In the early 1950’s Salvador Dali was invited by the Italian government to commemorate the birth of Dante, Italy’s most famous poet, by producing a series of illustrations for a full-text, deluxe edition of Dante’s masterpiece, the Divine Comedy. Ultimately, the illustrations were not well received by the Italians, as it was deemed inappropriate for a Spanish painter (rather than an Italian painter) to have illustrated the work of Italy’s greatest poet.

Even though the project was dropped in Italy, Dali and French publisher Joseph Foret continued to pursue publication of the Divine Comedy. Mr. Foret acted as broker between Salvador Dali and Les Heures Claires, a French editing and publishing house that ultimately took full charge of the project.

The Engraving Process

Working in conjunction with Salvador Dali, Raymond Jacquet, with his assistant Jean Taricco, created the blocks necessary for the engraving process. While frequently referred to as “wood” blocks, they were actually a resin-based matrix.

Salvador Dali directly supervised the production of the works and gave final approval for each of the finished engravings.

Once the project was complete, all of the blocks were destroyed. The engraving process required the block be cut, a single color applied, then printed to the substrate (e.g. paper, silk, etc.). The block was then cleaned and cut away for the next color.

As the engravings were made, the image was progressively “printed,” and the block was progressively destroyed. The process required great skill and resulted in works of spectacular beauty which cannot be reproduced in a manner that is not detectable as a reproduction, even to the casual observer.

The Autobiography of Benvenuto Cellini

More images
In 1945, Dalí was commissioned by publishing house Doubleday & Company to illustrate a new English edition of The Autobiography of Benvenuto Cellini. The technique of these illustrations is watercolour and ink on paper.

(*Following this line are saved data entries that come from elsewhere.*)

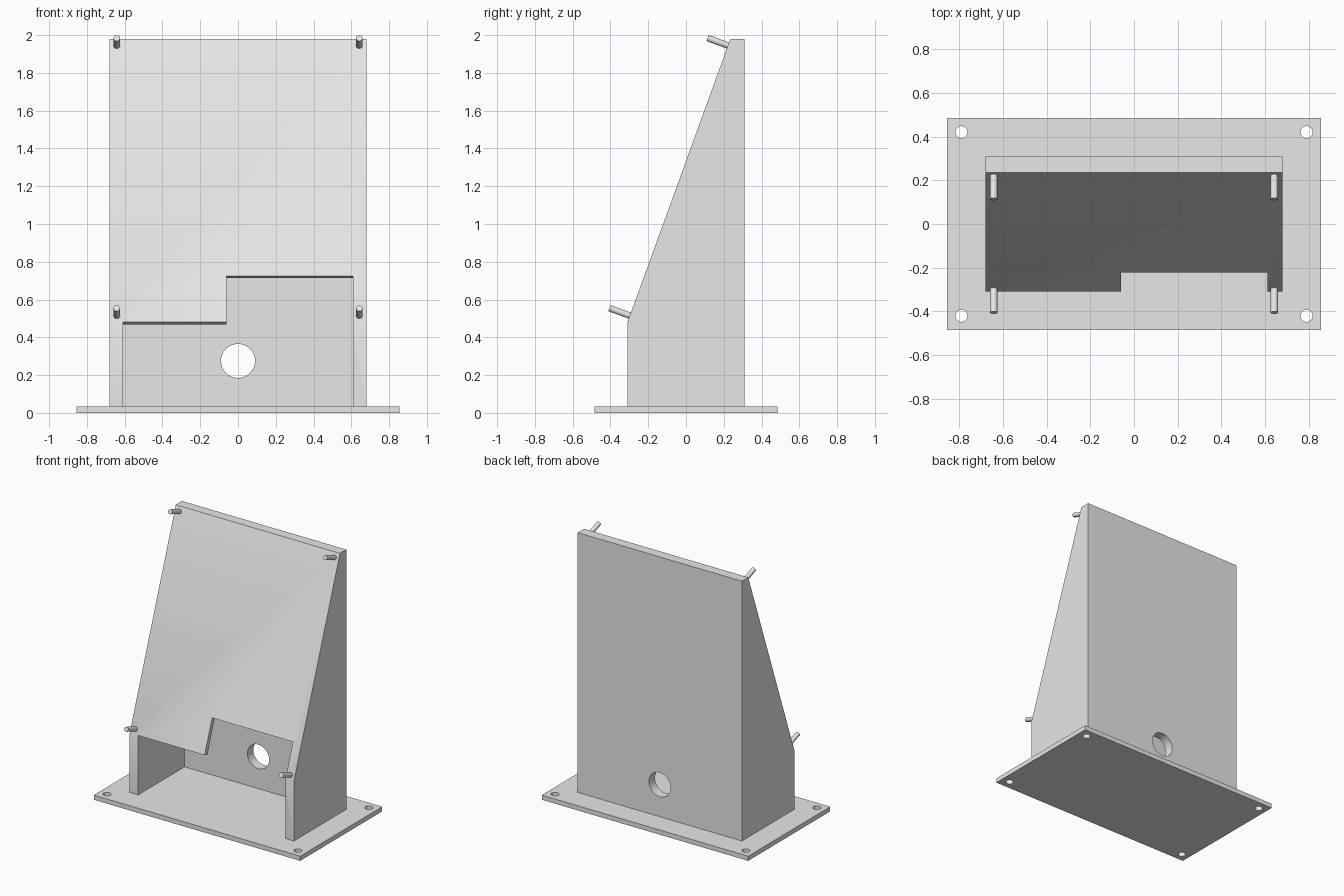
import bpy
import bmesh
from math import radians, tan
from mathutils import Vector

if "Cube" in bpy.data.objects:
    bpy.data.objects.remove(bpy.data.objects["Cube"], do_unlink=True)

grey = bpy.data.materials.new("plain_grey")
grey.use_nodes = True
colour = (0.8, 0.8, 0.8, 1)
grey.diffuse_color = colour
grey.node_tree.nodes["Principled BSDF"].inputs["Base Color"].default_value = colour

# Main sizes
BASE_TOP, HEIGHT = 0.035, 1.98
HALF_W, INNER_W = 0.68, 0.61
FRONT, BACK, BACK_INNER = -0.31, 0.31, 0.24
LIP, STEP_TOP, STEP_X = 0.48, 0.725, -0.06
PANEL = 0.035
slope = Vector((0, BACK_INNER - 0.005 - FRONT, HEIGHT - LIP)).normalized()
outward = Vector((0, -slope.z, slope.y))


def on_slope(z):
    """Point on the outer sloped face at height z."""
    return Vector((0, FRONT + (z - LIP) * slope.y / slope.z, z))


def finish(name, bm):
    bmesh.ops.recalc_face_normals(bm, faces=bm.faces)
    mesh = bpy.data.meshes.new(name)
    bm.to_mesh(mesh)
    bm.free()
    mesh.materials.append(grey)
    obj = bpy.data.objects.new(name, mesh)
    bpy.context.collection.objects.link(obj)
    return obj


def prism(name, profile, x0, x1):
    """Extrude a side profile of points along x."""
    bm = bmesh.new()
    face = bm.faces.new([bm.verts.new((x0, p[1], p[2])) for p in profile])
    new = bmesh.ops.extrude_face_region(bm, geom=[face])["geom"]
    verts = [v for v in new if isinstance(v, bmesh.types.BMVert)]
    bmesh.ops.translate(bm, verts=verts, vec=(x1 - x0, 0, 0))
    return finish(name, bm)


def rod(name, centre, axis, radius, length, sides=32):
    bm = bmesh.new()
    bmesh.ops.create_cone(bm, cap_ends=True, segments=sides,
                          radius1=radius, radius2=radius, depth=length)
    bm.transform(Vector(axis).to_track_quat('Z', 'Y').to_matrix().to_4x4())
    bmesh.ops.translate(bm, verts=bm.verts, vec=centre)
    return finish(name, bm)


def select(obj):
    bpy.ops.object.select_all(action='DESELECT')
    obj.select_set(True)
    bpy.context.view_layer.objects.active = obj


def cut(target, cutter):
    mod = target.modifiers.new("cut", 'BOOLEAN')
    mod.operation, mod.solver, mod.object = 'DIFFERENCE', 'EXACT', cutter
    select(target)
    bpy.ops.object.modifier_apply(modifier=mod.name)
    bpy.data.objects.remove(cutter, do_unlink=True)


def smooth(obj):
    select(obj)
    bpy.ops.object.shade_smooth_by_angle(angle=radians(30))


# Base plate with four corner holes
base = prism("base_plate", [(0, -0.485, 0), (0, 0.485, 0),
                            (0, 0.485, BASE_TOP), (0, -0.485, BASE_TOP)], -0.855, 0.855)
for x in (-0.79, 0.79):
    for y in (-0.42, 0.42):
        cut(base, rod("hole_cutter", (x, y, 0), (0, 0, 1), 0.028, 0.2))
smooth(base)

# Wedge-shaped housing
housing = prism("housing", [(0, FRONT, BASE_TOP), (0, BACK, BASE_TOP), (0, BACK, HEIGHT),
                            on_slope(HEIGHT), on_slope(LIP)], -HALF_W, HALF_W)

# Hollow inside, open at the front below the sloped panel
lip = on_slope(LIP)
inner_lip = lip - outward * PANEL
inner_top = inner_lip + slope * ((BACK_INNER - inner_lip.y) / slope.y)
cut(housing, prism("cavity_cutter", [(0, -0.5, -0.1), (0, BACK_INNER, -0.1), inner_top,
                                     inner_lip, lip + outward * 0.15], -INNER_W, INNER_W))

# Raised step in the lower edge of the panel
step = on_slope(STEP_TOP)
low = on_slope(LIP - 0.1)
cut(housing, prism("step_cutter", [step + outward * 0.1, step - outward * 0.08,
                                   low - outward * 0.08, low + outward * 0.1],
                   STEP_X, INNER_W))

# Round opening through the back wall
cut(housing, rod("opening_cutter", (0, BACK, 0.275), (0, 1, 0), 0.09, 0.3, 48))
smooth(housing)

# Mounting pins standing square to the sloped face
for level, z in (("lower", 0.515), ("upper", 1.945)):
    for side, x in (("right", -0.642), ("left", 0.642)):
        centre = on_slope(z) + outward * 0.0525 + Vector((x, 0, 0))
        smooth(rod(f"{level}_{side}_pin", centre, outward, 0.017, 0.125, 24))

The artist shows great admiration for Cellini and his skill in many artistic fields. Cellini, who was a sculptor, goldsmith and writer embodies the multidisciplinary artist whom Dalí aspired.